When you think about your hormones and menopause, the first thing that usually comes to mind is estrogen, followed quickly by progesterone. Well, there is one other hormone in the body that has a serious impact on your menopausal symptoms. It may come as a shock to you, but it is testosterone. Usually hailed as the male hormone, testosterone plays just as important of a role in women's bodies as it does men's. Although women's bodies produce much less of this hormone than a man's, it does not mean that it does not perform an important role in women's bodies when going through menopause. If you are confused about what the testosterone in your body is actually doing, continue reading to learn the ABC's of testosterone.
Testosterone and Your Libido
When it comes to your sex drive, you have testosterone to thank for it. Testosterone keeps your libido up, while helping keep your body's functions that are necessary for sex in excellent shape. When you lose your libido during menopause, it is not only because there is a drop in estrogen levels, but testosterone levels as well.
In women, a little bit of testosterone can go a long way; it enhances sexual desires and fantasies, helps women become sexually aroused more easily, allows them to better enjoy intercourse, and have more frequent orgasms.
How Testosterone Works
A woman's body produces testosterone in the ovaries and the adrenal glands. A multi-talented hormone, testosterone boosts both libido and energy, maintains muscle mass, strengthens bone, and ensures that the nipples and clitoris are sensitive to sexual pleasure. As women age, their bodies produce less testosterone, estrogen, and progesterone.
Low Levels of Testosterone
By the age of 40, women produce half as much testosterone as they did in their earlier years. These levels inevitably drop further with the onset of menopause, or if a woman has her ovaries removed. Many believe that the low energy levels, decreased sexual desire, and mood swings that many women experience during menopause are directly related to declining levels of testosterone, not just estrogen.

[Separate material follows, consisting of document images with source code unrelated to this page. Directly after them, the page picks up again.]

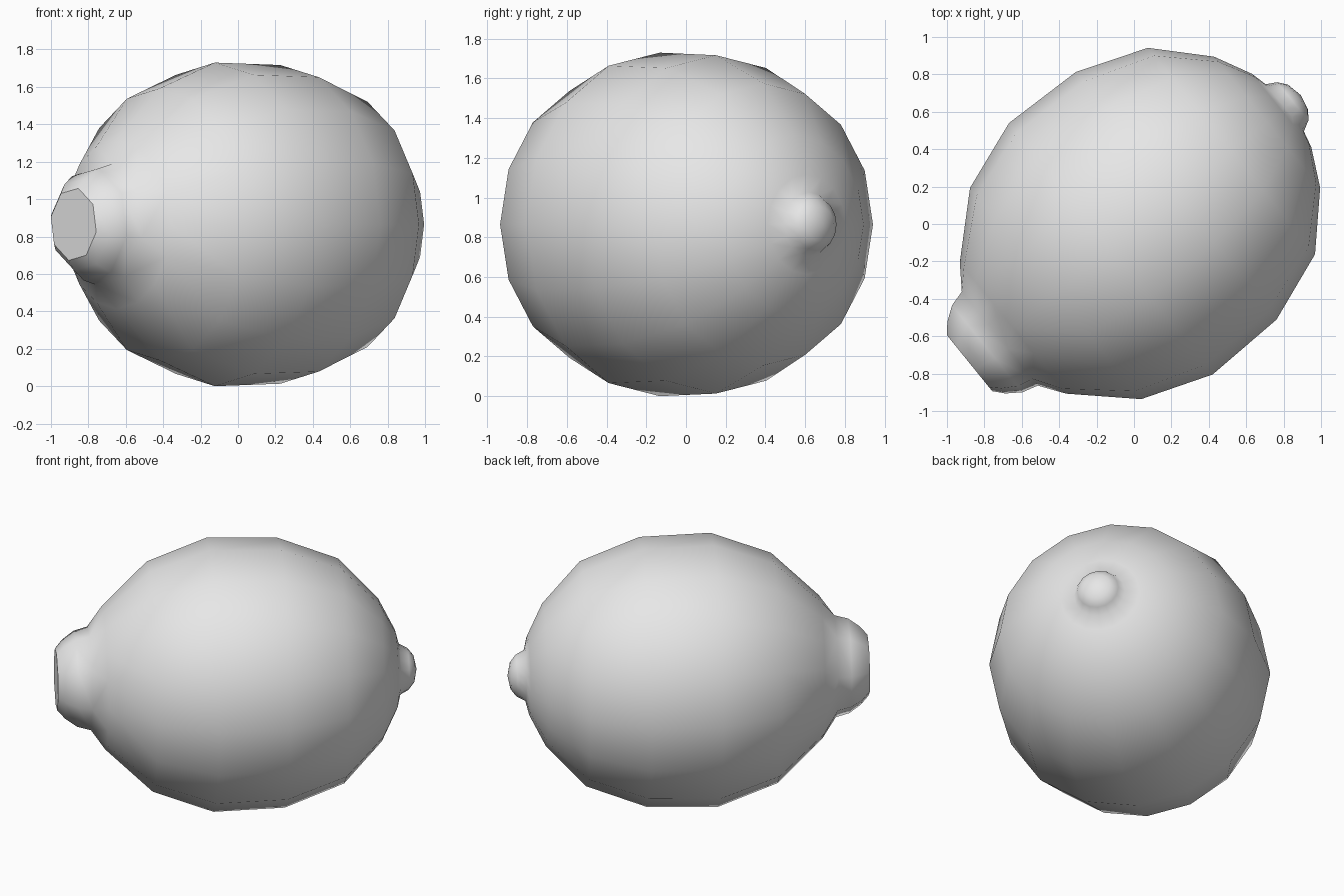
import bpy
import bmesh
from math import cos, sin, pi, radians
from mathutils import Matrix

cube = bpy.data.objects.get("Cube")
if cube:
    bpy.data.objects.remove(cube, do_unlink=True)

# Plain light grey skin
skin = bpy.data.materials.new("light_grey_skin")
skin.use_nodes = True
grey = (0.8, 0.8, 0.8, 1.0)
skin.diffuse_color = grey
skin.node_tree.nodes["Principled BSDF"].inputs["Base Color"].default_value = grey

SIDES = 16
# Profiles as (distance along the axis, radius)
STEM = [(-1.152, 0.197), (-1.105, 0.252), (-1.03, 0.306), (-0.944, 0.33)]
BODY = [(-0.853, 0.452), (-0.56, 0.727), (-0.18, 0.865), (0.27, 0.852),
        (0.65, 0.71), (0.895, 0.451), (0.995, 0.252)]
TIP = [(1.017, 0.162), (1.072, 0.132), (1.108, 0.086)]
APEX = 1.126

bm = bmesh.new()


def ring(along, radius, sides, twist=0.0):
    """Loop of vertices around the local x axis."""
    angles = [twist + 2 * pi * k / sides for k in range(sides)]
    return [bm.verts.new((along, radius * cos(a), radius * sin(a))) for a in angles]


def bridge(a, b):
    n = len(a)
    for k in range(n):
        j = (k + 1) % n
        bm.faces.new((a[k], a[j], b[j], b[k]))


# Stem collar with half as many sides, slightly turned
stem = [ring(t, r, SIDES // 2, radians(12)) for t, r in STEM]
body = [ring(t, r, SIDES) for t, r in BODY + TIP]
for loops in (stem, body):
    for a, b in zip(loops, loops[1:]):
        bridge(a, b)

# Flat stem end
stem_end = bm.faces.new(stem[0])

# Join the collar to the body, one collar side per two body sides
inner, outer = stem[-1], body[0]
for k in range(len(inner)):
    b0, b1 = inner[k], inner[(k + 1) % len(inner)]
    a0, a1, a2 = (outer[(2 * k + i) % SIDES] for i in range(3))
    bm.faces.new((b0, a1, a0))
    bm.faces.new((b0, b1, a1))
    bm.faces.new((b1, a2, a1))

# Close the pointed tip
apex = bm.verts.new((APEX, 0, 0))
last = body[-1]
for k in range(SIDES):
    bm.faces.new((last[k], last[(k + 1) % SIDES], apex))

bmesh.ops.recalc_face_normals(bm, faces=bm.faces[:])
for f in bm.faces:
    f.smooth = True
for e in stem_end.edges:
    e.smooth = False

# Lay the fruit diagonally
bm.transform(Matrix.Translation((0.016, -0.019, 0.865)) @ Matrix.Rotation(radians(39), 4, "Z"))

mesh = bpy.data.meshes.new("fruit")
bm.to_mesh(mesh)
bm.free()
mesh.materials.append(skin)
fruit = bpy.data.objects.new("fruit", mesh)
bpy.context.collection.objects.link(fruit)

If you would like to learn more, click on the following link to find out about other natural hormones that are in play while your body is going through menopause.